### TASK PROMPT
Please give back, word for word, only the lines starting at the one containing "bpy.data.objects.remove(cube, do_unlink=True)" and ending at the one containing "curve.dimensions = '3D'" within the material below.

### INPUT FOR THIS TASK
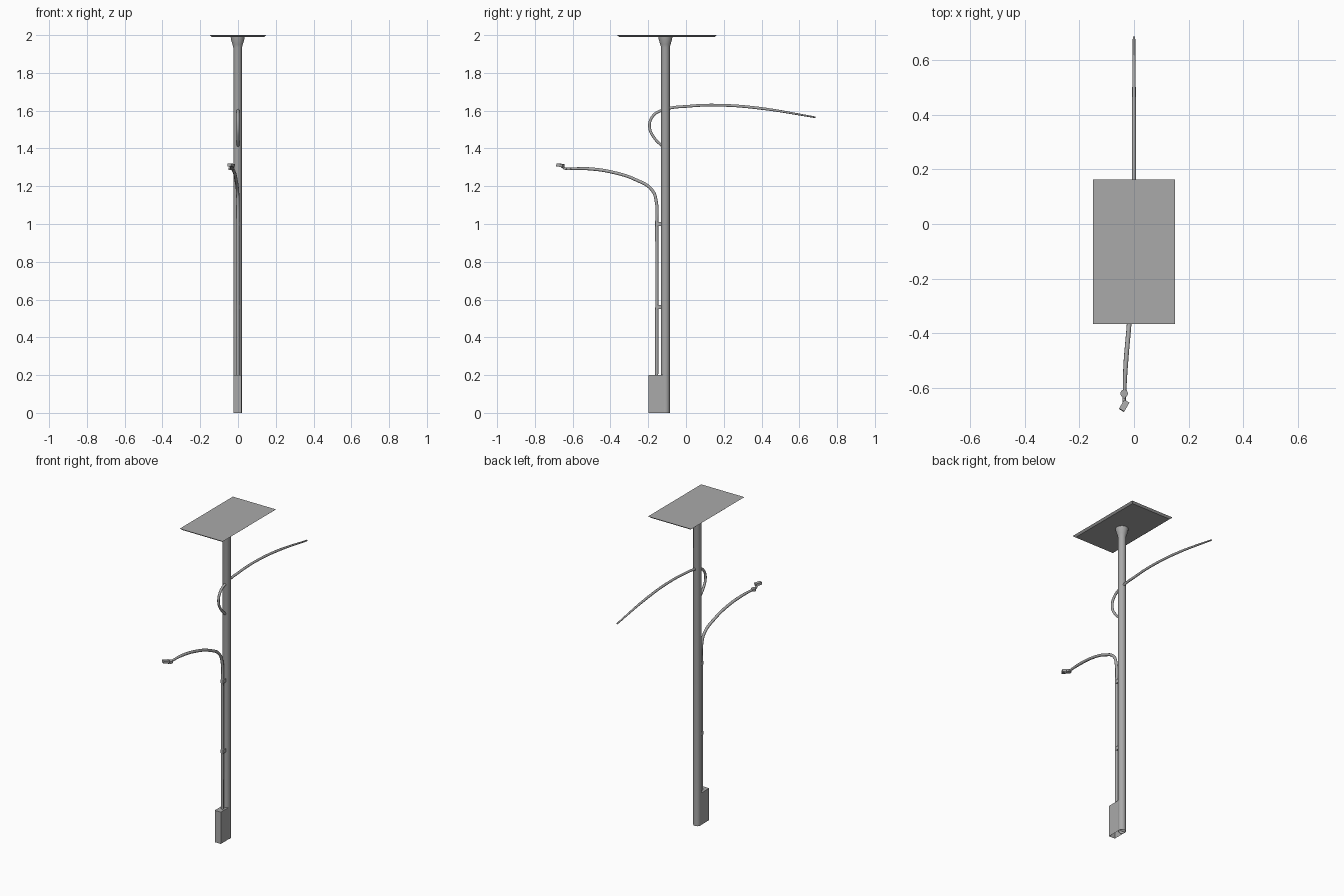
import bpy, bmesh, math
from mathutils import Matrix, Vector

cube = bpy.data.objects.get("Cube")
if cube:
    bpy.data.objects.remove(cube, do_unlink=True)

grey = bpy.data.materials.new("mid grey")
grey.use_nodes = True
COLOUR = (0.4, 0.4, 0.4, 1)
grey.diffuse_color = COLOUR
grey.node_tree.nodes["Principled BSDF"].inputs["Base Color"].default_value = COLOUR

POLE_X, POLE_Y = -0.002, -0.109


def finish(obj, smooth=False):
    obj.data.materials.append(grey)
    bpy.ops.object.select_all(action='DESELECT')
    obj.select_set(True)
    bpy.context.view_layer.objects.active = obj
    if smooth:
        bpy.ops.object.shade_smooth_by_angle(angle=math.radians(40))
    return obj


def from_bmesh(name, bm, smooth=False):
    mesh = bpy.data.meshes.new(name)
    bmesh.ops.recalc_face_normals(bm, faces=bm.faces)
    bm.to_mesh(mesh)
    bm.free()
    obj = bpy.data.objects.new(name, mesh)
    bpy.context.collection.objects.link(obj)
    return finish(obj, smooth)


def box(name, centre, size, turn=0, tilt=0, open_bottom=False):
    bm = bmesh.new()
    bmesh.ops.create_cube(bm, size=1)
    if open_bottom:
        low = [f for f in bm.faces if f.calc_center_median().z < -0.4]
        bmesh.ops.delete(bm, geom=low, context='FACES_ONLY')
    matrix = (Matrix.Translation(centre) @ Matrix.Rotation(turn, 4, 'Z')
              @ Matrix.Rotation(tilt, 4, 'X') @ Matrix.Diagonal((*size, 1)))
    bm.transform(matrix)
    return from_bmesh(name, bm)


def rod(name, start, end, radius):
    a, b = Vector(start), Vector(end)
    bm = bmesh.new()
    bmesh.ops.create_cone(bm, cap_ends=True, segments=16, radius1=radius,
                          radius2=radius, depth=(b - a).length)
    turn = (b - a).to_track_quat('Z', 'Y').to_matrix().to_4x4()
    bm.transform(Matrix.Translation((a + b) / 2) @ turn)
    return from_bmesh(name, bm, True)


def tube(name, points, radius, tip=1.0):
    curve = bpy.data.curves.new(name, 'CURVE')
    curve.dimensions = '3D'
    curve.bevel_depth = radius
    curve.bevel_resolution = 3
    curve.resolution_u = 10
    curve.use_fill_caps = True
    spline = curve.splines.new('BEZIER')
    spline.bezier_points.add(len(points) - 1)
    for p, co in zip(spline.bezier_points, points):
        p.co = co
        p.handle_left_type = p.handle_right_type = 'AUTO'
    spline.bezier_points[-1].radius = tip
    obj = bpy.data.objects.new(name, curve)
    bpy.context.collection.objects.link(obj)
    bpy.context.view_layer.update()
    bpy.ops.object.select_all(action='DESELECT')
    obj.select_set(True)
    bpy.context.view_layer.objects.active = obj
    bpy.ops.object.convert(target='MESH')
    return finish(bpy.context.object, True)


# Round pole with a flared head
bm = bmesh.new()
profile = [(0.023, 0), (0.023, 1.935), (0.027, 1.95), (0.035, 1.975), (0.037, 1.992)]
verts = [bm.verts.new((r, 0, z)) for r, z in profile]
edges = [bm.edges.new(pair) for pair in zip(verts, verts[1:])]
bmesh.ops.spin(bm, geom=verts + edges, axis=(0, 0, 1), cent=(0, 0, 0),
               angle=math.tau, steps=32, use_merge=True)
bmesh.ops.remove_doubles(bm, verts=bm.verts, dist=0.0001)
bm.transform(Matrix.Translation((POLE_X, POLE_Y, 0)))
from_bmesh("pole", bm, True)

# Thin top panel with a bevelled underside
bm = bmesh.new()
bmesh.ops.create_cube(bm, size=1)
for v in bm.verts:
    inset = 0.012 if v.co.z < 0 else 0
    v.co.x = math.copysign(0.15 - inset, v.co.x)
    v.co.y = math.copysign(0.264 - inset, v.co.y) - 0.101
    v.co.z = 1.99 if v.co.z < 0 else 2.0
from_bmesh("top_panel", bm)

# Base housing in front of the pole
box("base_housing", (POLE_X, -0.153, 0.1), (0.042, 0.09, 0.2), open_bottom=True)

# Front arm rising from the housing and bending forward
tube("front_arm", [(0, -0.155, 0.19), (0, -0.155, 1.0), (0, -0.156, 1.11),
                   (-0.003, -0.18, 1.18), (-0.011, -0.27, 1.236),
                   (-0.019, -0.38, 1.272), (-0.03, -0.51, 1.292),
                   (-0.036, -0.64, 1.292)], 0.0085, 0.7)
for i, z in enumerate((0.56, 1.0)):
    box(f"arm_clip_{i + 1}", (0, -0.144, z), (0.016, 0.034, 0.022))

# Small head at the end of the front arm
rod("head_collar", (-0.036, -0.62, 1.285), (-0.036, -0.62, 1.3), 0.014)
rod("head_neck", (-0.036, -0.64, 1.292), (-0.036, -0.662, 1.308), 0.006)
box("head", (-0.036, -0.665, 1.311), (0.022, 0.038, 0.016), math.radians(-30),
    math.radians(-8))

# Rear arm looping out of the pole front and sweeping back
tube("rear_arm", [(0, -0.122, 1.41), (0, -0.165, 1.452), (0, -0.193, 1.515),
                  (0, -0.175, 1.572), (0, -0.12, 1.604), (0, 0.02, 1.624),
                  (0, 0.177, 1.629), (0, 0.39, 1.613), (0, 0.685, 1.565)],
     0.0075, 0.6)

### SOLUTION TO THIS EXERCISE
    bpy.data.objects.remove(cube, do_unlink=True)

grey = bpy.data.materials.new("mid grey")
grey.use_nodes = True
COLOUR = (0.4, 0.4, 0.4, 1)
grey.diffuse_color = COLOUR
grey.node_tree.nodes["Principled BSDF"].inputs["Base Color"].default_value = COLOUR

POLE_X, POLE_Y = -0.002, -0.109


def finish(obj, smooth=False):
    obj.data.materials.append(grey)
    bpy.ops.object.select_all(action='DESELECT')
    obj.select_set(True)
    bpy.context.view_layer.objects.active = obj
    if smooth:
        bpy.ops.object.shade_smooth_by_angle(angle=math.radians(40))
    return obj


def from_bmesh(name, bm, smooth=False):
    mesh = bpy.data.meshes.new(name)
    bmesh.ops.recalc_face_normals(bm, faces=bm.faces)
    bm.to_mesh(mesh)
    bm.free()
    obj = bpy.data.objects.new(name, mesh)
    bpy.context.collection.objects.link(obj)
    return finish(obj, smooth)


def box(name, centre, size, turn=0, tilt=0, open_bottom=False):
    bm = bmesh.new()
    bmesh.ops.create_cube(bm, size=1)
    if open_bottom:
        low = [f for f in bm.faces if f.calc_center_median().z < -0.4]
        bmesh.ops.delete(bm, geom=low, context='FACES_ONLY')
    matrix = (Matrix.Translation(centre) @ Matrix.Rotation(turn, 4, 'Z')
              @ Matrix.Rotation(tilt, 4, 'X') @ Matrix.Diagonal((*size, 1)))
    bm.transform(matrix)
    return from_bmesh(name, bm)


def rod(name, start, end, radius):
    a, b = Vector(start), Vector(end)
    bm = bmesh.new()
    bmesh.ops.create_cone(bm, cap_ends=True, segments=16, radius1=radius,
                          radius2=radius, depth=(b - a).length)
    turn = (b - a).to_track_quat('Z', 'Y').to_matrix().to_4x4()
    bm.transform(Matrix.Translation((a + b) / 2) @ turn)
    return from_bmesh(name, bm, True)


def tube(name, points, radius, tip=1.0):
    curve = bpy.data.curves.new(name, 'CURVE')
    curve.dimensions = '3D'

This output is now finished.